## Work to be completed:
Under this line are the records; write out word for word the part that begins at the line containing "for i in range(steps" and ends at the line containing "height - corner", and no more.

***

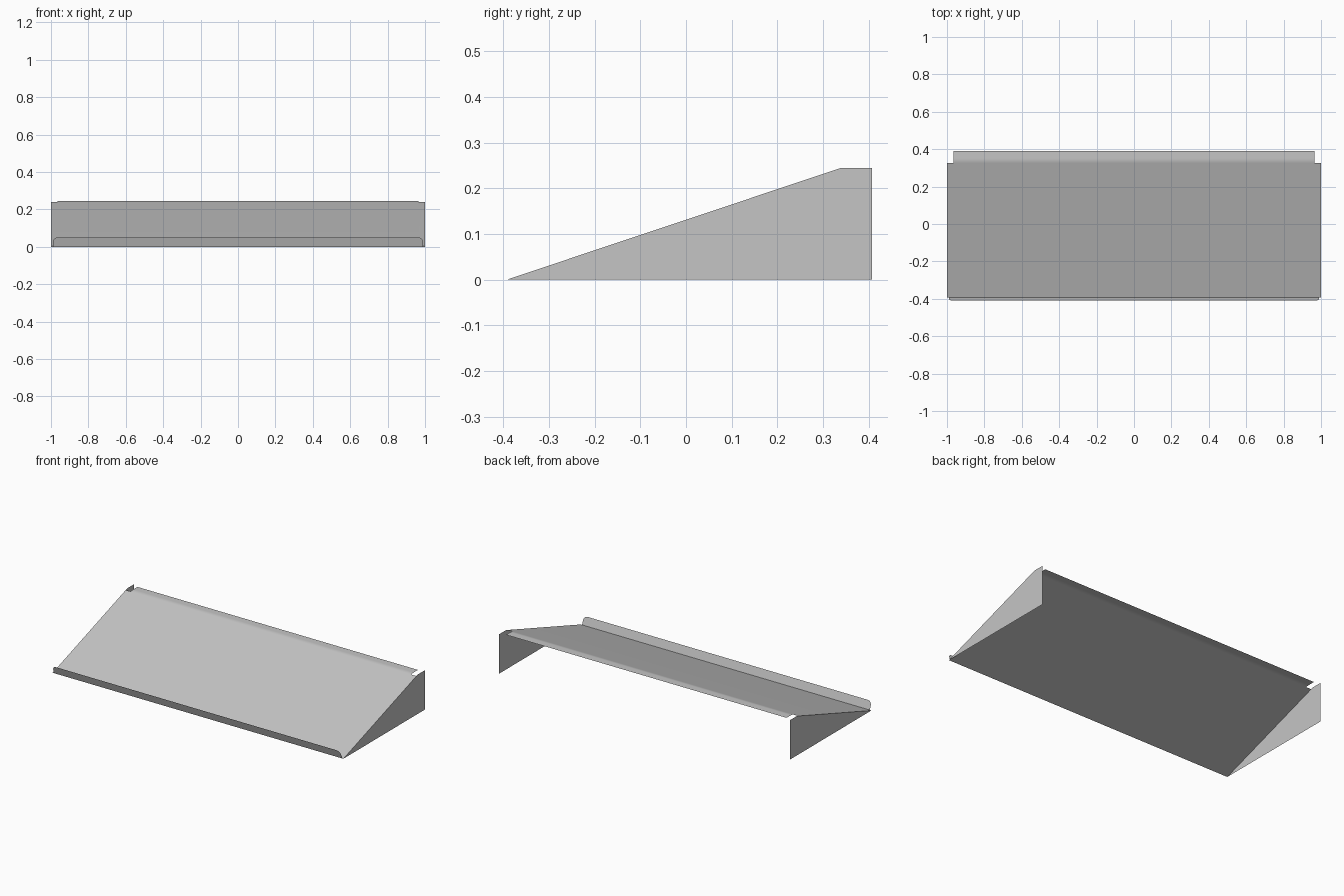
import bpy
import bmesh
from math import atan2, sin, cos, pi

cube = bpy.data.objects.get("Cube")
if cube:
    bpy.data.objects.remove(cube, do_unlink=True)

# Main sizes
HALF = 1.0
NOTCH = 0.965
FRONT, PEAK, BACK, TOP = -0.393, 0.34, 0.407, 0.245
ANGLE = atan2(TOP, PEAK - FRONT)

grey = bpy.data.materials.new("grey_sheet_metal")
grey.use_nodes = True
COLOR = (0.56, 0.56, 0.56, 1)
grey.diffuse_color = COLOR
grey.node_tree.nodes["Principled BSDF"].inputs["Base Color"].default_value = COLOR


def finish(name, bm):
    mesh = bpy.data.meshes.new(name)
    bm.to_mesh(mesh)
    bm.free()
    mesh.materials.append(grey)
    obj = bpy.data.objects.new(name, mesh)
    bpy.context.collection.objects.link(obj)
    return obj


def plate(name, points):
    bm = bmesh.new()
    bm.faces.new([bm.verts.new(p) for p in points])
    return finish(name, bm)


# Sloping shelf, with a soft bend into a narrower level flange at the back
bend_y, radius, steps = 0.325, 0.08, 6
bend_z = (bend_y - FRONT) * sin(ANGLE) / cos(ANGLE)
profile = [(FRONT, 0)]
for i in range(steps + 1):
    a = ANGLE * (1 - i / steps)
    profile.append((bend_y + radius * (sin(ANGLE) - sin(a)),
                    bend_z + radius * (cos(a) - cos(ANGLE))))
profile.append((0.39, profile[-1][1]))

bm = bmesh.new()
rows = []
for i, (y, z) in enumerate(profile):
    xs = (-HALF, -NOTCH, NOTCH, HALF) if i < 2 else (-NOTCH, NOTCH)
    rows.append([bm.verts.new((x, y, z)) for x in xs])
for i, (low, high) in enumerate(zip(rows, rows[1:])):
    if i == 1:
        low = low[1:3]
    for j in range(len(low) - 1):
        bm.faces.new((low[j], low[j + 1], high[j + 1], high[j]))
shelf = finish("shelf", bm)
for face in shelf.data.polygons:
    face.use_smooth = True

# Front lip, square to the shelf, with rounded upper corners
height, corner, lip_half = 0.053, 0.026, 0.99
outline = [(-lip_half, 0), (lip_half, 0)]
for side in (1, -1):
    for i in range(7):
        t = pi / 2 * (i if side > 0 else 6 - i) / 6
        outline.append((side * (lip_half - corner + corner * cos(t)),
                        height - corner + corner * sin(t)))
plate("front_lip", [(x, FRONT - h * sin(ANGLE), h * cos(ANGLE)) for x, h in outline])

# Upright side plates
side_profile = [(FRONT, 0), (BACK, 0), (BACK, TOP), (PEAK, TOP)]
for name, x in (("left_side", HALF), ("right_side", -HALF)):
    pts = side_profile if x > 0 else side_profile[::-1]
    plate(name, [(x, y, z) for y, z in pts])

***

## Worked solution:
for i in range(steps + 1):
    a = ANGLE * (1 - i / steps)
    profile.append((bend_y + radius * (sin(ANGLE) - sin(a)),
                    bend_z + radius * (cos(a) - cos(ANGLE))))
profile.append((0.39, profile[-1][1]))

bm = bmesh.new()
rows = []
for i, (y, z) in enumerate(profile):
    xs = (-HALF, -NOTCH, NOTCH, HALF) if i < 2 else (-NOTCH, NOTCH)
    rows.append([bm.verts.new((x, y, z)) for x in xs])
for i, (low, high) in enumerate(zip(rows, rows[1:])):
    if i == 1:
        low = low[1:3]
    for j in range(len(low) - 1):
        bm.faces.new((low[j], low[j + 1], high[j + 1], high[j]))
shelf = finish("shelf", bm)
for face in shelf.data.polygons:
    face.use_smooth = True

# Front lip, square to the shelf, with rounded upper corners
height, corner, lip_half = 0.053, 0.026, 0.99
outline = [(-lip_half, 0), (lip_half, 0)]
for side in (1, -1):
    for i in range(7):
        t = pi / 2 * (i if side > 0 else 6 - i) / 6
        outline.append((side * (lip_half - corner + corner * cos(t)),
                        height - corner + corner * sin(t)))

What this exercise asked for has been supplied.